The work of The Underground Detective may always have room for some surprises, but it’s rare that an assignment seeking out an old foundation can involve a search of the nighttime skies. On a day-to-day basis, the norm for our underground searches involves utility locating and mapping, vacuum excavation, grave site detection, or sewer inspections. So, it’s rather unusual to be looking underground for something that once served as examination of the heavens.
In the case of a recent assignment, the celestial examination was that of the Cincinnati Latitude Observatory which operated from 1899 to 1915. The observatory was part of a system of an early international astronomical program supporting geodesy research.
If you don’t recall geodesy from your grade school or high school science programs, it’s possible that it wasn’t included. Geodesy, a branch of mathematics that deals with measuring several properties of the earth, including its shape, its orientation in space and its gravity field. The latitude observatories measured the “wobble” of the earth on its axis and that research is part of the foundation of GPS technology.
Six observatories, including the one in Cincinnati, held positions around the globe on roughly the 39th parallel. Two observatories besides the one in Cincinnati were located in the United States, with one in Gaithersburg, MD and the other in Ukiah, California. Outside the U.S., the latitude observatory locations were Mizusawa, Iwate in Japan, Charjui, Turkestan and Carloforte, Italy.
Ground Penetrating Radar Locates the Telescope Pillar
Dave Doyle, of Base 9 Geodetic Consulting Services, provided this background about the observatory and the role The Underground Detective’s ground penetrating radar had in successfully locating the remains of the foundation of the telescope pillar for the Cincinnati Latitude Observatory.
“I personally am very grateful for your support of our effort to recover the foundation for the telescope pillar for the Cincinnati Latitude Observatory…We have been in negotiation with the Cincinnati Observatory and the University of Cincinnati for the past two years to try and recover and eventually remark and commemorate this site for its contribution to the science of geodesy and specifically its role in helping determine the magnitude of how the earth wobbles on its axis. The pier that supported the telescope here had been removed many years ago, and there was nothing at ground level that gives any indication of its location.
This unusual and fascinating project came by way of the Professional Land Surveyors of Ohio (PLSO), who had agreed to help out the Surveyor’s Historical Society as a volunteer community outreach project. Dave, who had been involved with the latitude observatory program at the National Geodetic Survey, was aware of the Cincinnati site, and made contact with the Cincinnati Observatory Center about the possibility of locating the foundation for the telescope pillar.
The project required approval from University of Cincinnati, who owns the site on which the Cincinnati Latitude Observatory stood. While it took a couple years to obtain that approval, it was only a matter of minutes for The Underground Detective to locate the telescope pillar foundation.
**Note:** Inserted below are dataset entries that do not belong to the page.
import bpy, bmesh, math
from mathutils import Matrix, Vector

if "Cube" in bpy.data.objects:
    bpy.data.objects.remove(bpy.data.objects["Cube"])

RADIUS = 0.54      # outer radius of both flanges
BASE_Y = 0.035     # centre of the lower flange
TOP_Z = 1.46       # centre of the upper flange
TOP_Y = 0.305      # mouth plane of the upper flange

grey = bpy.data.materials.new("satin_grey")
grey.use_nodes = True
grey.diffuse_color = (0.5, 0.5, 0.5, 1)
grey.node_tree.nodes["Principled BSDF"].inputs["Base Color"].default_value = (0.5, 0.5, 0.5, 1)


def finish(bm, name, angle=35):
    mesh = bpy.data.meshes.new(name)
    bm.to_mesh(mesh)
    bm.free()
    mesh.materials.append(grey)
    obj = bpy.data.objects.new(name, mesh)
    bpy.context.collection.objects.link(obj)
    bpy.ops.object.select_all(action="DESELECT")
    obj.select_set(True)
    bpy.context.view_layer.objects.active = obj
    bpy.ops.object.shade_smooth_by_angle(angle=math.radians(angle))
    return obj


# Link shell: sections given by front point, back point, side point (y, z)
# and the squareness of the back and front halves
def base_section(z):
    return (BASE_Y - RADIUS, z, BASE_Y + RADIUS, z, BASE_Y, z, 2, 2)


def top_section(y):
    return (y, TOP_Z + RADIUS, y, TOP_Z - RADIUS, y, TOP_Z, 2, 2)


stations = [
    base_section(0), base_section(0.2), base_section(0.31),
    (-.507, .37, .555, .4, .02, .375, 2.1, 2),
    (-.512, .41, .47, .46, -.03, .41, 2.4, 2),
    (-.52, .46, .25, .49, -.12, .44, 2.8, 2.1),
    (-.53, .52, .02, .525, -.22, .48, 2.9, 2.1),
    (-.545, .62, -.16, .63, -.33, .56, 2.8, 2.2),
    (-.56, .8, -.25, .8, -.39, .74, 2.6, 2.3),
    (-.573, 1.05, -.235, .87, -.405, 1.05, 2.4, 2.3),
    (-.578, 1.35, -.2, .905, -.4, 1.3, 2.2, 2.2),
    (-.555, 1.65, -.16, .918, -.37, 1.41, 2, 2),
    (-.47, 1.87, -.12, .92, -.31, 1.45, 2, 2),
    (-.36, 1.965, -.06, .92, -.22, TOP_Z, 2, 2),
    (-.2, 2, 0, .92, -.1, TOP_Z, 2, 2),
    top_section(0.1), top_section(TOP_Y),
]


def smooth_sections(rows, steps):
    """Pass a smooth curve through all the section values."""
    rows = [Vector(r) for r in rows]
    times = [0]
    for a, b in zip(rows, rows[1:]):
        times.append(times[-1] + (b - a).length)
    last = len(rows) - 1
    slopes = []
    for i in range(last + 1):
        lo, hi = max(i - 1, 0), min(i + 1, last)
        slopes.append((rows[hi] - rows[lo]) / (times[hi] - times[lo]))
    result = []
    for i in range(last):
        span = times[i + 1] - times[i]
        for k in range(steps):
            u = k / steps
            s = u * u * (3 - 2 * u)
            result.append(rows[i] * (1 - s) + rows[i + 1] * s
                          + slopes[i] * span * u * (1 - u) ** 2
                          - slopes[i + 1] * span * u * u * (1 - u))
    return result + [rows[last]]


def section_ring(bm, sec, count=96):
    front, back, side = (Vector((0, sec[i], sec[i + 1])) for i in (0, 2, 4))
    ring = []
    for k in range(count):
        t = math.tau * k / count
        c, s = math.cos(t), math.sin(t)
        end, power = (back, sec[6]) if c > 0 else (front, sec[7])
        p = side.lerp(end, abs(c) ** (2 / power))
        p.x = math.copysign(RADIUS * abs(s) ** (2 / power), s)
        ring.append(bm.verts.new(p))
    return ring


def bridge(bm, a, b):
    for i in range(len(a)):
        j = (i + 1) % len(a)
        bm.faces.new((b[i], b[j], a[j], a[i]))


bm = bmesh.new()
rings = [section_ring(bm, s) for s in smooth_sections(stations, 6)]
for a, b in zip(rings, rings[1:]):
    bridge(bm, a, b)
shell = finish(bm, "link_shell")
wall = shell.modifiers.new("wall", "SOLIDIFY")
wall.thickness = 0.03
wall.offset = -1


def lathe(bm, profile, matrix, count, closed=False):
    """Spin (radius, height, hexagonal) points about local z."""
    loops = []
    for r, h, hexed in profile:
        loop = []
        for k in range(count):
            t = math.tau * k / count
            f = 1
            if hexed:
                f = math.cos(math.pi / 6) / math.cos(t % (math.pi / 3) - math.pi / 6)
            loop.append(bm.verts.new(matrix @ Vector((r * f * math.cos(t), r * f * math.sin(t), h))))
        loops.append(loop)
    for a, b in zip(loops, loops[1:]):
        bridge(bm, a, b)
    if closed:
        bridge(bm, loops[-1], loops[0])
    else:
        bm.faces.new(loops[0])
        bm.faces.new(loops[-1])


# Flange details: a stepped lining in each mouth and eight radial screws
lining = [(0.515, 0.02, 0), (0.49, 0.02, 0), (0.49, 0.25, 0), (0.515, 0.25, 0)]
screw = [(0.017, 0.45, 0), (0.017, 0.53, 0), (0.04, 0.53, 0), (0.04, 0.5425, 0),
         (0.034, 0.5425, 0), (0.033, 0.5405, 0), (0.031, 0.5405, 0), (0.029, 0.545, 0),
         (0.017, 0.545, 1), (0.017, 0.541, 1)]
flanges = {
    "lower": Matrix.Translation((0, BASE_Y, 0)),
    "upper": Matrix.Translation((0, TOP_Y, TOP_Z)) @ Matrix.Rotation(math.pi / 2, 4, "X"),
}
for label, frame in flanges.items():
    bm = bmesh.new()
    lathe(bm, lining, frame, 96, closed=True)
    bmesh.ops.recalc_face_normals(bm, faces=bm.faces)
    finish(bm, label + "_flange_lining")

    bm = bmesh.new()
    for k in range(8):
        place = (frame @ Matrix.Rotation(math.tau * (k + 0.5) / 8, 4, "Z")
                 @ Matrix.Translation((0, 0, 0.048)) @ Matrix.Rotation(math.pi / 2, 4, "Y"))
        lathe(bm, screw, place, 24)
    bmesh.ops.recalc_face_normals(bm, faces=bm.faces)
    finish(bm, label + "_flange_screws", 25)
Dave reflected, “We thought we had a pretty good idea of where it was, but your GPR really helped nail it down. We were very lucky that the remains were quite shallow. We had anticipated that it could have been several feet.”
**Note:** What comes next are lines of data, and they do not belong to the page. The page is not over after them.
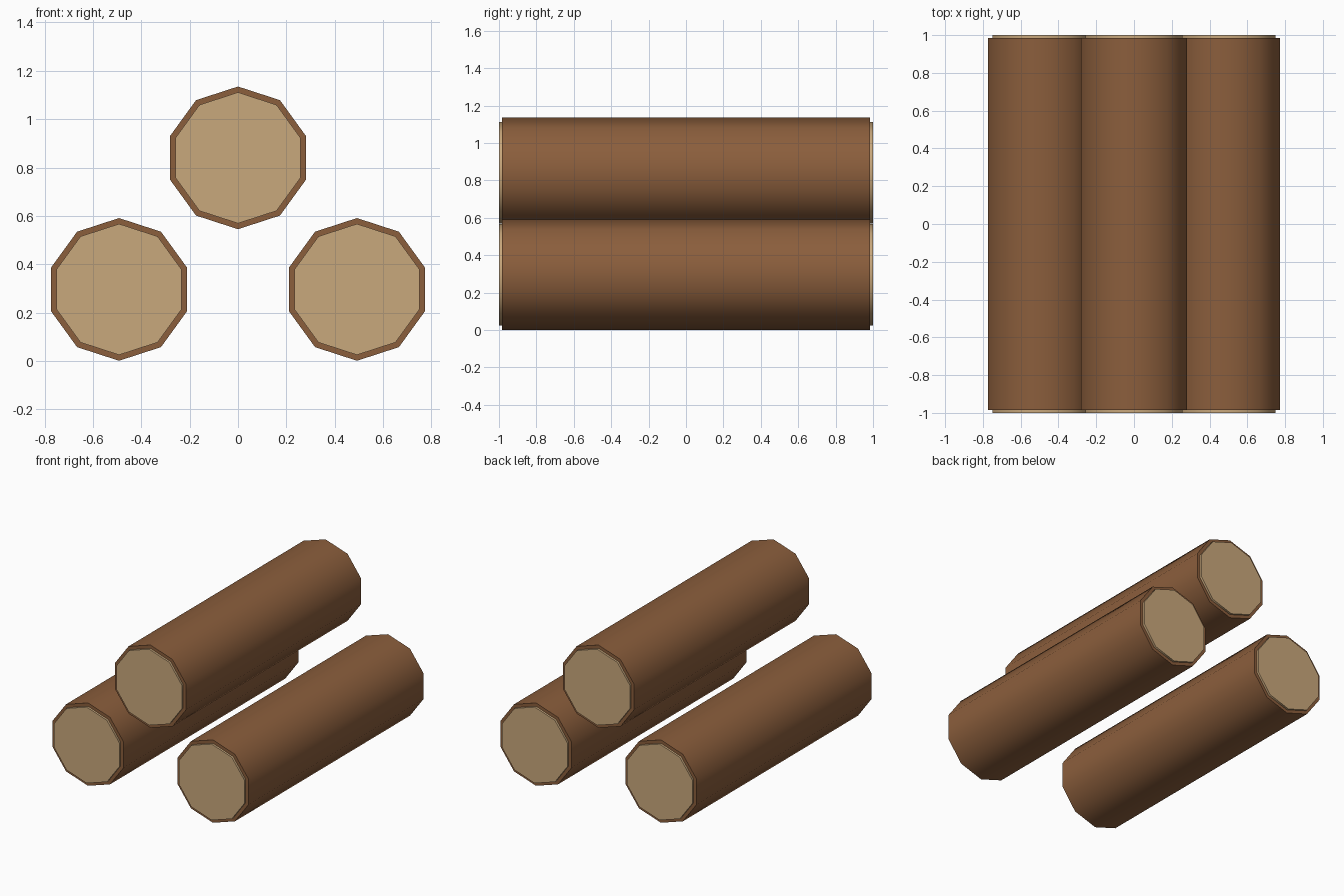
import bpy
import math

if "Cube" in bpy.data.objects:
    bpy.data.objects.remove(bpy.data.objects["Cube"])

SIDES = 10
R_BARK, R_CORE = 0.295, 0.271
BARK_HALF, HALF = 0.985, 1.0


def linear(hex_code):
    srgb = [int(hex_code[i:i + 2], 16) / 255 for i in (0, 2, 4)]
    return [c / 12.92 if c <= 0.04045 else ((c + 0.055) / 1.055) ** 2.4 for c in srgb] + [1.0]


def material(name, hex_code):
    mat = bpy.data.materials.new(name)
    mat.diffuse_color = linear(hex_code)
    mat.use_nodes = True
    mat.node_tree.nodes["Principled BSDF"].inputs["Base Color"].default_value = mat.diffuse_color
    return mat


bark_mat = material("bark", "8B5E3C")
wood_mat = material("cut_wood", "C9A87C")


def cylinder(name, radius, depth, loc, mat):
    # ten-sided cylinder lying along y, with a corner pointing up
    bpy.ops.mesh.primitive_cylinder_add(vertices=SIDES, radius=radius, depth=depth,
                                        location=loc, rotation=(math.pi / 2, 0, 0))
    ob = bpy.context.object
    ob.name = name
    ob.data.materials.append(mat)
    bpy.ops.object.transform_apply(location=False, rotation=True, scale=True)
    bpy.ops.object.shade_smooth_by_angle(angle=math.radians(45))
    return ob


# Three stacked logs: two below, one resting place above
for label, x, z in (("left", -0.492, 0.296), ("right", 0.492, 0.296), ("top", 0.0, 0.84)):
    cylinder(f"{label}_log_bark", R_BARK, 2 * BARK_HALF, (x, 0, z), bark_mat)
    # pale cut ends standing slightly proud of the bark
    for end, s in (("front", -1), ("back", 1)):
        cylinder(f"{label}_log_{end}_cut", R_CORE, 0.03, (x, s * (HALF - 0.015), z), wood_mat)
A short video about the Gaithersburg latitude observatory site provides insight about how the one in Cincinnati would have looked and operated. Just consider that Cincinnati, along with this site in Gaithersburg, MD, was a part of network of observatories around the globe that served a common international scientific research objective.
For The Underground Detective, this was more than a search beneath the soil. It was a look back in time, around the world and out to the stars, all at once!